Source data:
* * * * * * *

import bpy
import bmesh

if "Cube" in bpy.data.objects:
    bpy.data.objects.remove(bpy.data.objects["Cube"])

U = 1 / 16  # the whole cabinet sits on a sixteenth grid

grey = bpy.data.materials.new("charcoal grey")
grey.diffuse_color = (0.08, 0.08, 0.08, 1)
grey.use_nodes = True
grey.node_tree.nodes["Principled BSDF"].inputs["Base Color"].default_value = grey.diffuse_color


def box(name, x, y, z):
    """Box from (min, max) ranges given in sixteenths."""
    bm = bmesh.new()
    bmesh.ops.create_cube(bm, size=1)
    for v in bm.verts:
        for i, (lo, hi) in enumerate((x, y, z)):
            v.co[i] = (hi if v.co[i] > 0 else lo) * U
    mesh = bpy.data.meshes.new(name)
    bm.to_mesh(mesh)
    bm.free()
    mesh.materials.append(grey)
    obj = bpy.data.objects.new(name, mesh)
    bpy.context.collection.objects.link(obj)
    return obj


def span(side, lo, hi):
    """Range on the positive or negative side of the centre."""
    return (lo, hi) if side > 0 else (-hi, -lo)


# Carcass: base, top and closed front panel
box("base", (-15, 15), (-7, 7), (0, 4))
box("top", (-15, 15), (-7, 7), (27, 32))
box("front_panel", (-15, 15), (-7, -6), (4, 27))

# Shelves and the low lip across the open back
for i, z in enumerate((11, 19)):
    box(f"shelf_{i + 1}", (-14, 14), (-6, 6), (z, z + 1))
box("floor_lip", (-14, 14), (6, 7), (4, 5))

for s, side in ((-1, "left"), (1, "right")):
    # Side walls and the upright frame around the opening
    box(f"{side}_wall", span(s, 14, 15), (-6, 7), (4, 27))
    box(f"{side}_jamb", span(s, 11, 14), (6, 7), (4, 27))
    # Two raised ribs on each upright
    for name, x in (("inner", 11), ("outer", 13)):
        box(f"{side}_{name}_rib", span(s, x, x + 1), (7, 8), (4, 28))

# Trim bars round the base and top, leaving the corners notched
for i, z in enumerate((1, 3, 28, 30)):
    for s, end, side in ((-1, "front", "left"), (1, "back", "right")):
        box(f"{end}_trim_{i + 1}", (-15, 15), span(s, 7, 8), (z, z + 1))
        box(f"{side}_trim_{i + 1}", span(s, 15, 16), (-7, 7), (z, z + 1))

* * * * * * *

■ THE PROBLEM: Please write out the entries exactly, keeping every line intact.

■ OUTPUT:
import bpy
import bmesh

if "Cube" in bpy.data.objects:
    bpy.data.objects.remove(bpy.data.objects["Cube"])

U = 1 / 16  # the whole cabinet sits on a sixteenth grid

grey = bpy.data.materials.new("charcoal grey")
grey.diffuse_color = (0.08, 0.08, 0.08, 1)
grey.use_nodes = True
grey.node_tree.nodes["Principled BSDF"].inputs["Base Color"].default_value = grey.diffuse_color


def box(name, x, y, z):
    """Box from (min, max) ranges given in sixteenths."""
    bm = bmesh.new()
    bmesh.ops.create_cube(bm, size=1)
    for v in bm.verts:
        for i, (lo, hi) in enumerate((x, y, z)):
            v.co[i] = (hi if v.co[i] > 0 else lo) * U
    mesh = bpy.data.meshes.new(name)
    bm.to_mesh(mesh)
    bm.free()
    mesh.materials.append(grey)
    obj = bpy.data.objects.new(name, mesh)
    bpy.context.collection.objects.link(obj)
    return obj


def span(side, lo, hi):
    """Range on the positive or negative side of the centre."""
    return (lo, hi) if side > 0 else (-hi, -lo)


# Carcass: base, top and closed front panel
box("base", (-15, 15), (-7, 7), (0, 4))
box("top", (-15, 15), (-7, 7), (27, 32))
box("front_panel", (-15, 15), (-7, -6), (4, 27))

# Shelves and the low lip across the open back
for i, z in enumerate((11, 19)):
    box(f"shelf_{i + 1}", (-14, 14), (-6, 6), (z, z + 1))
box("floor_lip", (-14, 14), (6, 7), (4, 5))

for s, side in ((-1, "left"), (1, "right")):
    # Side walls and the upright frame around the opening
    box(f"{side}_wall", span(s, 14, 15), (-6, 7), (4, 27))
    box(f"{side}_jamb", span(s, 11, 14), (6, 7), (4, 27))
    # Two raised ribs on each upright
    for name, x in (("inner", 11), ("outer", 13)):
        box(f"{side}_{name}_rib", span(s, x, x + 1), (7, 8), (4, 28))

# Trim bars round the base and top, leaving the corners notched
for i, z in enumerate((1, 3, 28, 30)):
    for s, end, side in ((-1, "front", "left"), (1, "back", "right")):
        box(f"{end}_trim_{i + 1}", (-15, 15), span(s, 7, 8), (z, z + 1))
        box(f"{side}_trim_{i + 1}", span(s, 15, 16), (-7, 7), (z, z + 1))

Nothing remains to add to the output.